Why does ionization energy increase going down a group but decrease going across a period?

1 Answer
Jun 12, 2018

Answer:

Here.

Explanation:

Ionisation energy increases across a period because the number of protons increase. This means that there is an increase in nuclear charge so there'll be more attraction.

While there is more attraction, one should know that distance from nucleus and shielding effect remains reasonably constant. This is because all the valence electrons are in the same principle quantum shell.

So the increase in nuclear charge,increases attraction and makes it the removal of an electron require more energy, while distance from nucleus and shielding effect remains reasonably constant.

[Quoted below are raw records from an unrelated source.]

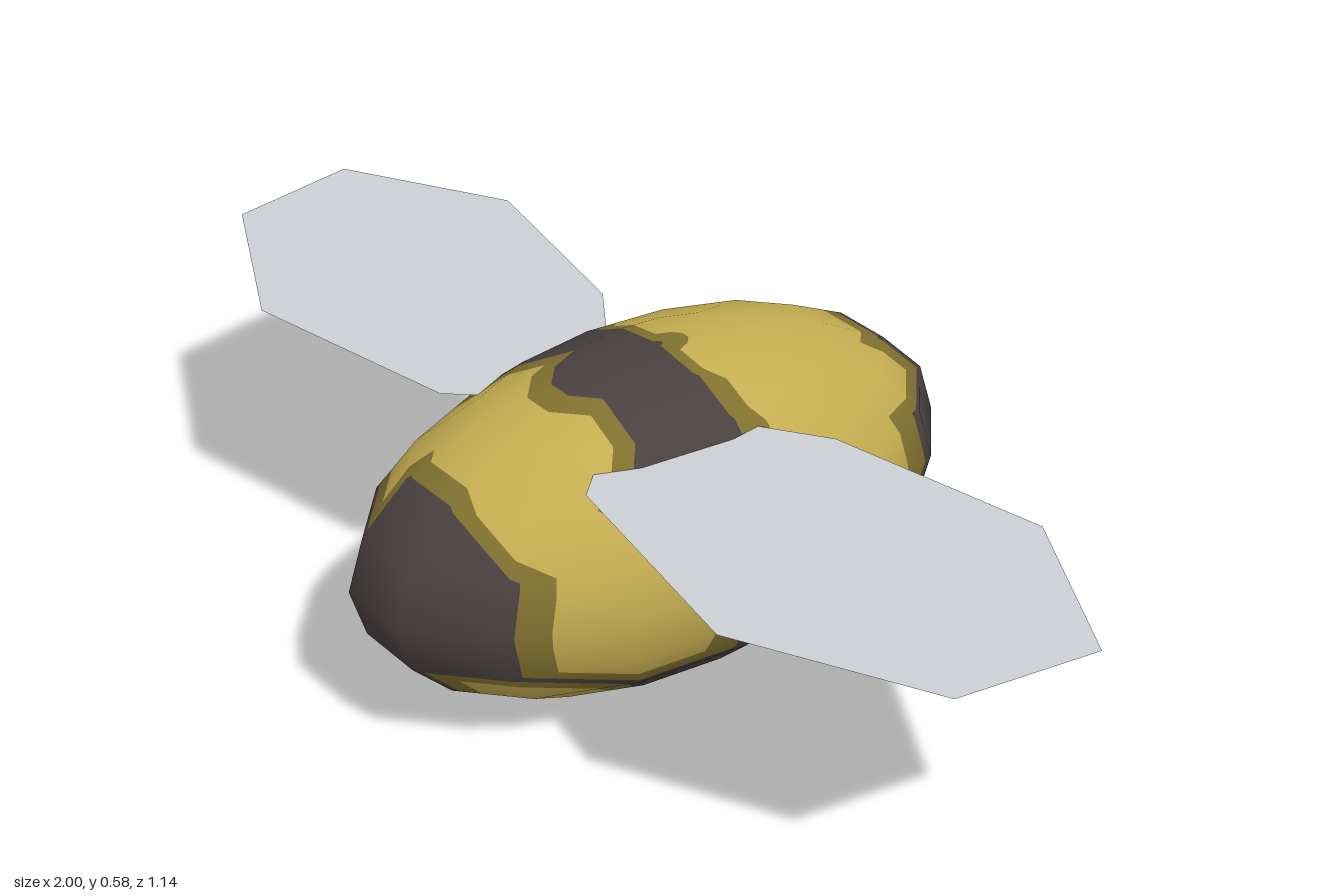
import * as THREE from 'three';

const mat = (name, color, side = THREE.FrontSide) => {
  const m = new THREE.MeshStandardMaterial({ color, side });
  m.name = name;
  return m;
};

// Keeps the part of a polygon whose value v is on one side of a limit
function clip(poly, limit, sign) {
  const out = [];
  poly.forEach((p, i) => {
    const q = poly[(i + 1) % poly.length];
    const dp = sign * (p.v - limit), dq = sign * (q.v - limit);
    if (dp >= 0) out.push(p);
    if (dp * dq < 0) {
      const t = dp / (dp - dq);
      out.push({
        v: limit,
        pos: p.pos.clone().lerp(q.pos, t),
        nor: p.nor.clone().lerp(q.nor, t).normalize(),
      });
    }
  });
  return out;
}

// The part of a surface whose blend value lies between lo and hi
function bandGeometry(source, value, lo, hi) {
  const { position, normal } = source.attributes;
  const pos = [], nor = [];
  const corner = (i) => {
    const p = new THREE.Vector3().fromBufferAttribute(position, i);
    return { pos: p, nor: new THREE.Vector3().fromBufferAttribute(normal, i), v: value(p) };
  };
  for (let i = 0; i < source.index.count; i += 3) {
    const tri = [0, 1, 2].map((k) => corner(source.index.getX(i + k)));
    const poly = clip(clip(tri, lo, 1), hi, -1);
    for (let k = 1; k + 1 < poly.length; k++) {
      for (const c of [poly[0], poly[k], poly[k + 1]]) {
        pos.push(...c.pos.toArray());
        nor.push(...c.nor.toArray());
      }
    }
  }
  const g = new THREE.BufferGeometry();
  g.setAttribute('position', new THREE.Float32BufferAttribute(pos, 3));
  g.setAttribute('normal', new THREE.Float32BufferAttribute(nor, 3));
  return g;
}

export function createModel() {
  const model = new THREE.Group();
  model.name = 'bee';

  // Body: a stretched sphere, dark at both ends and around the middle
  const body = new THREE.Group();
  body.name = 'body';
  body.position.y = 0.293;
  const shell = new THREE.SphereGeometry(1, 14, 10).scale(0.31, 0.292, 0.583);
  const fur = (p) => (Math.abs(p.z) > 0.425 || (p.z > -0.01 && p.z < 0.215) ? 0 : 1);
  const bands = [
    ['darkStripes', mat('dark brown', 0x4a4040), -1, 0.1],
    ['stripeEdges', mat('olive', 0x80702f), 0.1, 0.38],
    ['yellowFur', mat('yellow', 0xc4ac50), 0.38, 2],
  ];
  for (const [name, material, lo, hi] of bands) {
    const mesh = new THREE.Mesh(bandGeometry(shell, fur, lo, hi), material);
    mesh.name = name;
    body.add(mesh);
  }
  model.add(body);

  // Wings: flat eight-sided sheets, mirrored left and right
  const wingMaterial = mat('pale grey', 0xcbced4, THREE.DoubleSide);
  const outline = [
    [0.10, 0.18], [0.20, 0.29], [0.625, 0.37], [0.957, 0.205],
    [1.0, -0.045], [0.705, -0.21], [0.31, -0.13], [0.12, 0.0],
  ];
  for (const [name, side] of [['leftWing', 1], ['rightWing', -1]]) {
    const shape = new THREE.Shape(outline.map(([x, z]) => new THREE.Vector2(side * x, -z)));
    const wing = new THREE.Mesh(new THREE.ShapeGeometry(shape).rotateX(-Math.PI / 2), wingMaterial);
    wing.name = name;
    wing.position.y = 0.503;
    model.add(wing);
  }
  return model;
}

There are however some exceptions across every period where the ionization energy drops between an atom of group 2 and group 3 (like Mg and Al) and between group 5 and group 6 (like P and S). Here the first drop is due to a slight increase in distance from nucleus as outer electron occupies a new subshell (p subshell) slightly further away from the nucleus. The second drop is due to spin pair repulsion which is due to the presence of 2 electrons in the same p orbital. This makes it require less energy to remove.

Now why does it decrease down a group?

Well, even though there's a noticeable increase in nuclear charge, there's even an increase in distance from nucleus and in shielding effect. This is clear because when you descend down a group, a new principal quantum shell is occupied by valence electrons. This increase in distance from nucleus and shielding effect, outweigh the increase in nuclear charge.